Epicapture: A novel, non-invasive way to detect prostate cancer

12 Jun 2023

Co-founder Dr Antoinette Perry. Image: Epicapture

Founded by Dr Antoinette Perry and Edward Simons, Epicapture wants to change the way the medical industry detects different types of cancer.

Prostate cancer is one of the leading causes of cancer among men. In Ireland alone, nearly 4,000 men are diagnosed with the disease every year. This means one in seven men will be diagnosed with prostate cancer at some point in their life – and an ageing population is only set to increase this figure.

While the disease can take an aggressive turn and become life-threatening, millions of men across Europe and the US are diagnosed with what’s regarded as ‘low risk’ prostate cancer and kept on active surveillance, or AS.

“AS is a strategy that enables men with low-risk disease that is unlikely to cause them any harm to maintain existing quality of life by deferring or avoiding radical treatment – such as surgery or radiation – while maintaining the option to proceed to treatment if the cancer progresses,” explained Dr Antoinette Perry, a research scientist based in University College Dublin (UCD).

Treatments can carry risks of incontinence, sexual dysfunction and associated mental health issues. But the regular testing required is no less complicated, as traditional detection methods include blood tests, rectal exams, MRI scans and prostate biopsies.

To make testing easier, Perry teamed up with entrepreneur Edward Simons to found Epicapture, a non-invasive cancer detection and monitoring start-up that spun out of UCD in 2021.

“Our test will be used twice a year as an accurate, affordable and painless monitoring tool and will give men and their clinicians confidence in their joint decision-making on the appropriate course of action,” said Perry, who has been undertaking cancer research for more than two decades.

Essentially, the start-up uses a patient’s urine to determine whether or not they have prostate cancer by running a test on PCR machines, known for their use in Covid-19 testing.

‘Good timing’

The Epicapture prostate test, which Perry and Simons hope is the first of many types of cancer they can detect using this technology, measures six epigenetic DNA biomarkers discovered to be indicative of aggressive disease.
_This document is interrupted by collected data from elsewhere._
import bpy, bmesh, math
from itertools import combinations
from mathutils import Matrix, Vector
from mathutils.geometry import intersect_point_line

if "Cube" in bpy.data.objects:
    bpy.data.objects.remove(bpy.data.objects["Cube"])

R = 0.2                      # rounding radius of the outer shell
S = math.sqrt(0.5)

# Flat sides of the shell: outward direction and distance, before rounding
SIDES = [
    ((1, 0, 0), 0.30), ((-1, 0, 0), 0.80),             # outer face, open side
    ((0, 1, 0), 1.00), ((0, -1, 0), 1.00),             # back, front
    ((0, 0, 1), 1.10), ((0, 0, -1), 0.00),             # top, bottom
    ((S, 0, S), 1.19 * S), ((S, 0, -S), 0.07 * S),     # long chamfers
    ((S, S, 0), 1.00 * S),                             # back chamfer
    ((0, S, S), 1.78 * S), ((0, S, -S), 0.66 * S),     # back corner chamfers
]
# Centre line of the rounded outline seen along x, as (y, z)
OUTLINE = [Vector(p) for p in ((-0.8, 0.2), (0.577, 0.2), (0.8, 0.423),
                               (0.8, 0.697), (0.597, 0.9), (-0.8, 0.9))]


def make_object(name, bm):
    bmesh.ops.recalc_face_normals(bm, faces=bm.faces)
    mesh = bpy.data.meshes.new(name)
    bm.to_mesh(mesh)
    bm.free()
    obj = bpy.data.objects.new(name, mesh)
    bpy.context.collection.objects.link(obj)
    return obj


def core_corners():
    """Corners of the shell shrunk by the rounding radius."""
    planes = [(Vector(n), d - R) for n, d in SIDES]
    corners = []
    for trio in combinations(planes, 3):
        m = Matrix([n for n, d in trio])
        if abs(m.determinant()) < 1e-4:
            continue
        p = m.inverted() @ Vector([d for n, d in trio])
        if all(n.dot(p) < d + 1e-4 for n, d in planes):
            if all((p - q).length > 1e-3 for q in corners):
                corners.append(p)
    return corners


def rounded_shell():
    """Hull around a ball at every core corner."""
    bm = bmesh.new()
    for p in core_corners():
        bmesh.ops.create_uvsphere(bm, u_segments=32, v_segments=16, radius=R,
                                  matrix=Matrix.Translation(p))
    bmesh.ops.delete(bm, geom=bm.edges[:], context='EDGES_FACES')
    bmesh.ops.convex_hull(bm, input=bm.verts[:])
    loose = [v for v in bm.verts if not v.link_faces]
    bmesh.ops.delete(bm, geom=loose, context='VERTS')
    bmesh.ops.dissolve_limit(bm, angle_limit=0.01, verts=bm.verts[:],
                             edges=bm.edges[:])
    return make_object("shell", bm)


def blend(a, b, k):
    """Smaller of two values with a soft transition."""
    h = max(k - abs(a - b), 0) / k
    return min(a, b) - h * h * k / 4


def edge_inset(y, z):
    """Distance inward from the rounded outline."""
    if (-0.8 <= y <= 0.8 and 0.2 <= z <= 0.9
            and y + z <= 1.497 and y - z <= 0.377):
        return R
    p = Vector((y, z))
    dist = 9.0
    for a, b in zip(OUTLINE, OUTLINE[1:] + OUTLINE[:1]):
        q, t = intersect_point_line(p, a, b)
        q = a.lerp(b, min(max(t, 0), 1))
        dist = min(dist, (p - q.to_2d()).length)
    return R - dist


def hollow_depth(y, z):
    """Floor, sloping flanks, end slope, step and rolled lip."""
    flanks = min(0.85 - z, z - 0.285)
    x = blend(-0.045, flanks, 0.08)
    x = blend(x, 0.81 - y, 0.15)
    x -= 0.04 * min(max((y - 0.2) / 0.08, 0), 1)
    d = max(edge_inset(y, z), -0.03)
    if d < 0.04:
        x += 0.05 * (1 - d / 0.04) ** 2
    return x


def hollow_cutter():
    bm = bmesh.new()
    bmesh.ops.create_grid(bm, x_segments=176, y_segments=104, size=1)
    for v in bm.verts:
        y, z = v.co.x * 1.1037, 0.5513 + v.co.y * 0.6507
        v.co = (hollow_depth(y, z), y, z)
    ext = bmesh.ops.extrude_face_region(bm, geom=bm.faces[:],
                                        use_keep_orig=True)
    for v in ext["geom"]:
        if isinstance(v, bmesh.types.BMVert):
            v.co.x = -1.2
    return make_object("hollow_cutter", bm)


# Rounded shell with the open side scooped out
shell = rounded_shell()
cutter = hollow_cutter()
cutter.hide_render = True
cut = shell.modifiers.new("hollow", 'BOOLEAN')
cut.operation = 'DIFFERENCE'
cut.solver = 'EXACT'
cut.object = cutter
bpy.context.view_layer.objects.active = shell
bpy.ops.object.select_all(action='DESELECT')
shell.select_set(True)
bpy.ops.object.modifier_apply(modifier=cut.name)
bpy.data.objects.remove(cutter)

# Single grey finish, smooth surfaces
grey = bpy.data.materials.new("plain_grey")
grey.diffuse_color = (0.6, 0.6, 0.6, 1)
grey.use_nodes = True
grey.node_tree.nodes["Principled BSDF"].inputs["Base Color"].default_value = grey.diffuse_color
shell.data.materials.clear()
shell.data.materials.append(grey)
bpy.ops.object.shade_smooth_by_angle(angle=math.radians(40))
“Clinical features such as a patient’s age and family history are combined with the epigenetic biomarkers using a proprietary algorithm to generate an ‘Epicapture score’ that indicates the likelihood of having aggressive prostate cancer,” explained Perry.
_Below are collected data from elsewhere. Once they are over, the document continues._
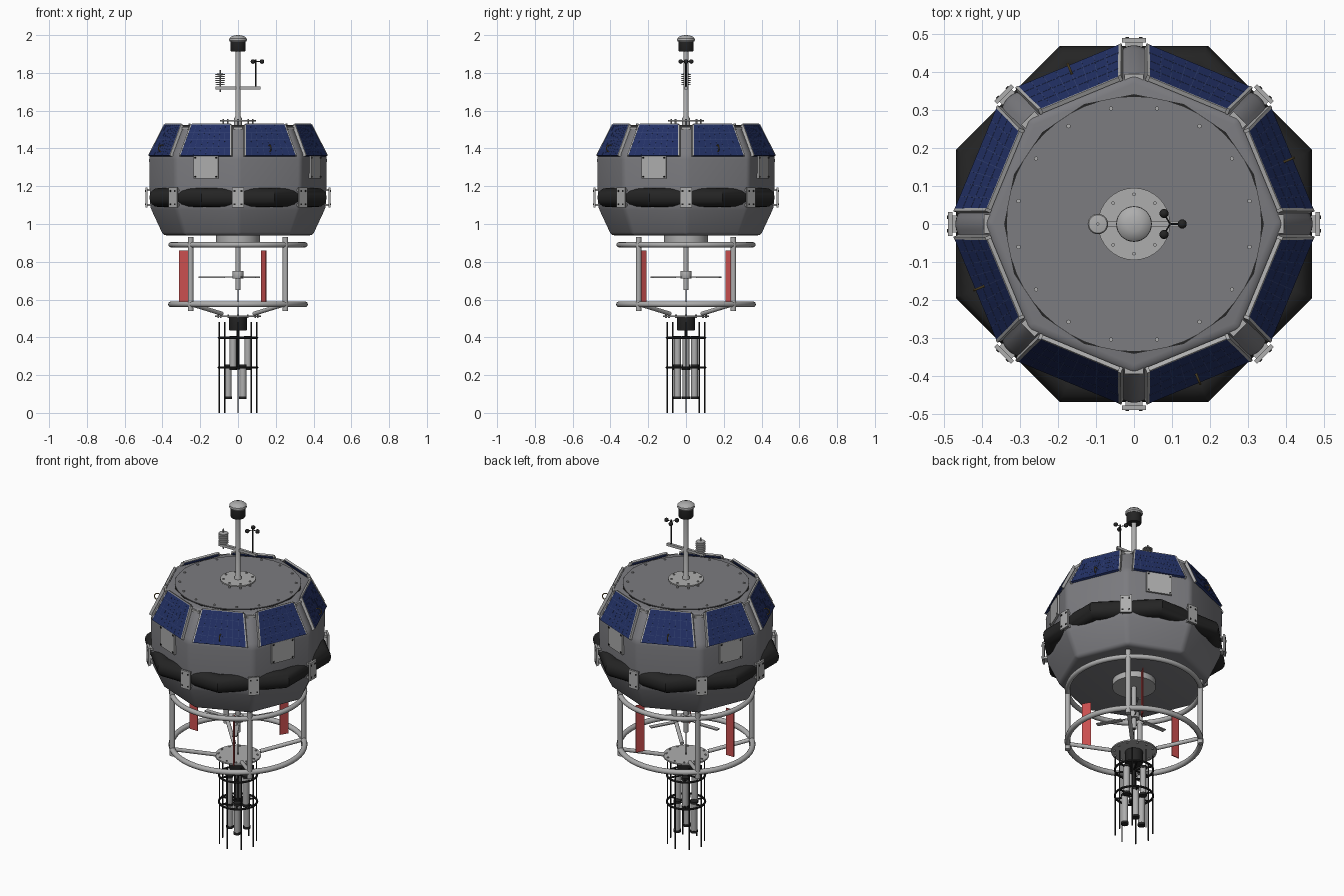
import bpy, bmesh, math
from math import sin, cos, pi, radians
from mathutils import Vector, Matrix

if "Cube" in bpy.data.objects:
    bpy.data.objects.remove(bpy.data.objects["Cube"])


def material(name, r, g, b):
    m = bpy.data.materials.new(name)
    m.diffuse_color = (r, g, b, 1)
    m.use_nodes = True
    m.node_tree.nodes["Principled BSDF"].inputs["Base Color"].default_value = m.diffuse_color
    return m


DARK = material("black_rubber", 0.018, 0.018, 0.018)
BLUE = material("solar_blue", 0.016, 0.03, 0.13)
LINE = material("cell_line", 0.035, 0.055, 0.17)
RED = material("red_fin", 0.6, 0.08, 0.08)
HULL = material("hull_grey", 0.2, 0.2, 0.215)
METAL = material("light_metal", 0.42, 0.42, 0.42)
BRASS = material("brass", 0.22, 0.15, 0.05)


def finish(name, bm, mat=METAL, smooth=True):
    bmesh.ops.recalc_face_normals(bm, faces=bm.faces)
    me = bpy.data.meshes.new(name)
    bm.to_mesh(me)
    bm.free()
    ob = bpy.data.objects.new(name, me)
    bpy.context.collection.objects.link(ob)
    me.materials.append(mat)
    if smooth:
        bpy.ops.object.select_all(action='DESELECT')
        ob.select_set(True)
        bpy.context.view_layer.objects.active = ob
        bpy.ops.object.shade_smooth_by_angle(angle=radians(35))
    return ob


def add_rod(bm, a, b, r, seg=16):
    a, b = Vector(a), Vector(b)
    rot = (b - a).to_track_quat('Z', 'Y').to_matrix().to_4x4()
    bmesh.ops.create_cone(bm, cap_ends=True, segments=seg, radius1=r, radius2=r,
                          depth=(b - a).length, matrix=Matrix.Translation((a + b) / 2) @ rot)


def rods(name, items, mat=METAL, seg=16):
    bm = bmesh.new()
    for a, b, r in items:
        add_rod(bm, a, b, r, seg)
    return finish(name, bm, mat)


def lathe(name, profile, mat=METAL, seg=32, turn=0.0, center=(0, 0), smooth=True, closed=False, bevel=0):
    """Revolve (radius, z) points; open profiles get capped ends."""
    bm = bmesh.new()
    rings = [[bm.verts.new((center[0] + r * cos(turn + 2 * pi * i / seg),
                            center[1] + r * sin(turn + 2 * pi * i / seg), z)) for i in range(seg)]
             for r, z in profile]
    pairs = list(zip(rings, rings[1:])) + ([(rings[-1], rings[0])] if closed else [])
    for lo, hi in pairs:
        for i in range(seg):
            j = (i + 1) % seg
            bm.faces.new((lo[i], lo[j], hi[j], hi[i]))
    if not closed:
        bm.faces.new(rings[0])
        bm.faces.new(rings[-1])
    if bevel:
        bmesh.ops.bevel(bm, geom=bm.edges[:], offset=bevel, segments=3, profile=0.5, affect='EDGES')
    return finish(name, bm, mat, smooth)


def torus(name, R, r, z, mat=METAL, seg=64, turn=0.0, minor=12):
    prof = [(R + r * cos(2 * pi * i / minor), z + r * sin(2 * pi * i / minor)) for i in range(minor)]
    return lathe(name, prof, mat, seg, turn, closed=True)


def add_box(bm, center, size, angle=0.0, tilt=0.0):
    """Box whose local x points along the given angle about z."""
    m = (Matrix.Rotation(angle, 4, 'Z') @ Matrix.Translation(center)
         @ Matrix.Rotation(tilt, 4, 'X') @ Matrix.Diagonal((*size, 1)))
    bmesh.ops.create_cube(bm, size=1, matrix=m)


def polar(r, deg, z):
    return (r * cos(radians(deg)), r * sin(radians(deg)), z)


# octagonal hull with rounded edges
lathe("hull", [(0.4, 0.94), (0.47, 1.09), (0.475, 1.36), (0.39, 1.52)], HULL, 8, bevel=0.018)

# rubber fender and its clamps
torus("fender", 0.458, 0.05, 1.14, DARK, 8, pi / 8, 16)
plates, bolts = bmesh.new(), bmesh.new()
for k in range(8):
    a = k * pi / 4
    add_box(plates, (0.484, 0, 1.14), (0.011, 0.062, 0.105), a)
    for z in (1.1, 1.18):
        add_box(plates, (0.47, 0, z), (0.03, 0.045, 0.012), a)
    for u in (-0.018, 0.018):
        for z in (1.105, 1.175):
            add_box(bolts, (0.49, u, z), (0.004, 0.009, 0.009), a)
finish("fender_clamps", plates, METAL, False)
finish("fender_clamp_bolts", bolts, DARK, False)

# sloping solar panels: points in face coordinates (u across, t up the slope, off outwards)
CB, CT = Vector((0.441, 0, 1.358)), Vector((0.364, 0, 1.522))
OUT = Vector((CT.z - CB.z, 0, CB.x - CT.x)).normalized()


def slab(bm, k, uv, o0, o1):
    rot = Matrix.Rotation(pi / 8 + k * pi / 4, 3, 'Z')
    lo, hi = [[bm.verts.new(rot @ (CB.lerp(CT, t) + OUT * o + Vector((0, u, 0)))) for u, t in uv]
              for o in (o0, o1)]
    bm.faces.new(lo)
    bm.faces.new(hi)
    for i in range(4):
        j = (i + 1) % 4
        bm.faces.new((lo[i], lo[j], hi[j], hi[i]))


def half(t):
    return 0.143 - 0.033 * t


cells, frames, lines = bmesh.new(), bmesh.new(), bmesh.new()
for k in range(8):
    slab(cells, k, [(-half(0), 0), (half(0), 0), (half(1), 1), (-half(1), 1)], 0, 0.012)
    for s in (-1, 1):
        slab(frames, k, [(s * half(0), 0), (s * (half(0) + 0.008), 0),
                         (s * (half(1) + 0.008), 1), (s * half(1), 1)], -0.004, 0.013)
    slab(frames, k, [(-half(1), 1), (half(1), 1), (half(1), 1.03), (-half(1), 1.03)], 0, 0.012)
    for i in range(-3, 4):
        f = i / 4
        slab(lines, k, [(f * half(0) - .0008, 0.02), (f * half(0) + .0008, 0.02),
                        (f * half(1) + .0008, 0.98), (f * half(1) - .0008, 0.98)], 0.011, 0.0125)
    for t in (0.25, 0.5, 0.75):
        slab(lines, k, [(-half(t), t - .005), (half(t), t - .005), (half(t), t + .005), (-half(t), t + .005)],
             0.011, 0.0125)
finish("solar_panels", cells, BLUE, False)
finish("solar_panel_frames", frames, METAL, False)
finish("solar_cell_lines", lines, LINE, False)

# hatches on every second face, rings on the panels between, lugs on the ribs
hatch, screws, lugs = bmesh.new(), bmesh.new(), bmesh.new()
for k in range(4):
    a = radians(67.5 + 90 * k)
    add_box(hatch, (0.441, 0, 1.3), (0.014, 0.14, 0.12), a)
    for u in (-0.06, 0.06):
        for z in (1.25, 1.35):
            add_box(screws, (0.449, u, z), (0.004, 0.008, 0.008), a)
    b = radians(22.5 + 90 * k)
    bpy.ops.mesh.primitive_torus_add(major_radius=0.018, minor_radius=0.003, major_segments=20, minor_segments=8,
                                     location=(0.438 * cos(b), 0.438 * sin(b), 1.4), rotation=(pi / 2, 0, b))
    ring = bpy.context.object
    ring.name = "panel_ring_%d" % (k + 1)
    ring.data.materials.append(BRASS)
for k in range(8):
    add_box(lugs, (0.385, 0, 1.507), (0.02, 0.05, 0.012), k * pi / 4)
finish("hatches", hatch, METAL, False)
finish("hatch_screws", screws, DARK, False)
finish("rib_lugs", lugs, METAL, False)

# deck lid with gasket and bolts
lathe("lid_gasket", [(0.342, 1.5), (0.342, 1.522)], DARK, 16)
lathe("lid", [(0.335, 1.5), (0.335, 1.525)], HULL, 48)
rods("lid_bolts", [(polar(0.31, 11.25 + 22.5 * k, 1.52), polar(0.31, 11.25 + 22.5 * k, 1.531), 0.006)
                   for k in range(16)], METAL, 6)

# mast, flange and head
lathe("mast_flange", [(0.095, 1.543), (0.095, 1.551)])
rods("flange_bolts", [(polar(0.078, 45 * k, 1.52), polar(0.078, 45 * k, 1.557), 0.005) for k in range(8)], METAL, 6)
lathe("mast", [(0.02, 1.52), (0.02, 1.56), (0.014, 1.57), (0.014, 1.93)], seg=24)
lathe("lamp_base", [(0.036, 1.912), (0.04, 1.918), (0.04, 1.97)], DARK)
lathe("lamp_dome", [(0.042, 1.965), (0.047, 1.972), (0.046, 1.983), (0.036, 1.993), (0.02, 1.998), (0.004, 2.0)])

# instrument arm with shield and wind gauge
bm = bmesh.new()
add_box(bm, (0, 0, 1.72), (0.24, 0.016, 0.015))
finish("instrument_arm", bm, METAL, False)
rods("shield_rod", [((-0.095, 0, 1.7), (-0.095, 0, 1.815), 0.004)])
for i in range(6):
    z = 1.735 + i * 0.011
    lathe("shield_plate_%d" % (i + 1), [(0.027, z), (0.024, z + 0.004), (0.012, z + 0.006)], seg=24, center=(-0.095, 0))
rods("wind_gauge_rods", [((0.095, 0, 1.72), (0.095, 0, 1.87), 0.004)] +
     [((0.095, 0, 1.86), Vector((0.095, 0, 0)) + Vector(polar(0.03, 120 * k, 1.86)), 0.002) for k in range(3)], DARK)
bm = bmesh.new()
for k in range(3):
    bmesh.ops.create_uvsphere(bm, u_segments=16, v_segments=10, radius=0.012, matrix=Matrix.Translation(
        Vector((0.095, 0, 0)) + Vector(polar(0.032, 120 * k, 1.86))))
finish("wind_cups", bm, DARK)

# lower tubular frame
torus("upper_ring", 0.355, 0.014, 0.89)
torus("lower_ring", 0.355, 0.015, 0.575)
diag = (45, 135, 225, 315)
rods("frame_legs", [(polar(0.355, d, 0.54), polar(0.355, d, 0.93), 0.015) for d in diag])
rods("frame_struts", [(polar(0.35, d, 0.575), polar(0.12, d, 0.525), 0.011) for d in diag])

# red vertical fins
bm = bmesh.new()
for r, d in ((0.287, 180), (0.268, 59.5), (0.268, -59.5)):
    add_box(bm, (r, 0, 0.722), (0.05, 0.006, 0.275), radians(d))
finish("fins", bm, RED, False)

# central shaft with three-bladed rotor
lathe("shaft_collar", [(0.116, 0.905), (0.116, 0.945)], seg=40)
lathe("shaft", [(0.013, 0.65), (0.013, 0.91)], seg=20)
lathe("rotor_hub", [(0.028, 0.712), (0.03, 0.716), (0.03, 0.746), (0.028, 0.75)], seg=24)
rods("shaft_cable", [((0, 0, 0.51), (0, 0, 0.66), 0.003)], DARK, 8)
bm = bmesh.new()
for d in (60, 180, 300):
    add_box(bm, (0.14, 0, 0.718), (0.14, 0.026, 0.006), radians(d))
    add_rod(bm, polar(0.02, d, 0.72), polar(0.09, d, 0.718), 0.003, 8)
finish("rotor_blades", bm)

# instrument base plate and sensor cage
lathe("base_plate", [(0.122, 0.508), (0.122, 0.516)], seg=40)
rods("base_plate_bolts", [(polar(0.105, 30 * k, 0.502), polar(0.105, 30 * k, 0.522), 0.005) for k in range(12)],
     METAL, 6)
lathe("sensor_head", [(0.045, 0.435), (0.047, 0.44), (0.047, 0.51)], DARK)
rods("cage_rods", [(polar(0.1, 45 * k, 0), polar(0.1, 45 * k, 0.48), 0.0035) for k in range(8)], DARK, 8)
for n, z in (("upper", 0.398), ("lower", 0.24)):
    torus("cage_ring_" + n, 0.102, 0.006, z, DARK, 40, minor=8)
    rods("cage_spokes_" + n, [(polar(0, 0, z), polar(0.1, 60 * k, z), 0.005) for k in range(6)], DARK, 8)

# two tiers of sensor tubes with dark end caps
tubes, caps = [], []
for d0, lo, hi in ((60, 0.08, 0.25), (0, 0.235, 0.4)):
    for k in range(3):
        d = d0 + 120 * k
        tubes.append((polar(0.052, d, lo), polar(0.052, d, hi), 0.018))
        caps += [(polar(0.052, d, z - 0.007), polar(0.052, d, z + 0.007), 0.02) for z in (lo, hi)]
rods("sensor_tubes", tubes, METAL, 20)
rods("sensor_tube_caps", caps, DARK, 20)
rods("sensor_stem", [((0, 0, 0.23), (0, 0, 0.45), 0.007)], DARK)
“The urine sample is run on PCR platforms, so our timing is good as there is a lot of capacity out there as demand for Covid tests has fallen.”

While the immediate goal is to progress the prostate test to market for the millions of men affected by the disease, a test to non-invasively determine ovarian cancer is also in the works. All tests are the result of research coming out of Perry’s academic research lab in UCD.

And now, the Enterprise Ireland-supported start-up is aiming to find its way to people’s homes through clinicians.

“Telehealth got a boost during Covid and it’s interesting that many of the consultants we speak with have continued with that. It’s understandable as it’s more efficient and sustainable for the clinician and the patient,” explained Perry.

“One of our future goals plays to that theme. We plan to develop technology to enable home sample collection so the patient can send the urine sample direct to the testing laboratory.”

Gearing up for seed funding

A former UCD Start-up of the Year, Epicapture completed its commercialisation fund work within UCD in October last year and is currently gearing up to launch its seed round. It has previously been awarded €100,000 through the Enterprise Ireland HPSU pre-seed fund.

Last month, Epicapture was one of two Irish start-ups to be named overall winners of this year’s eHealth Embark programme run by Dundalk IT.

Perry’s sound academic background is complemented by the strong commercial abilities of Simons, a chartered accountant and former investment banker. Epicapture is also curating a team of experts including Dr Jim Walsh, Kevin Tansley and Dr Marie Eagleton.

“We also have a very high calibre advisory group, comprising expert urologists, medtech entrepreneurs as well as patients, who add significant value from their lived experience of the disease,” said Perry.

10 things you need to know direct to your inbox every weekday. Sign up for the Daily Brief, Silicon Republic’s digest of essential sci-tech news.

Vish Gain is a journalist with Silicon Republic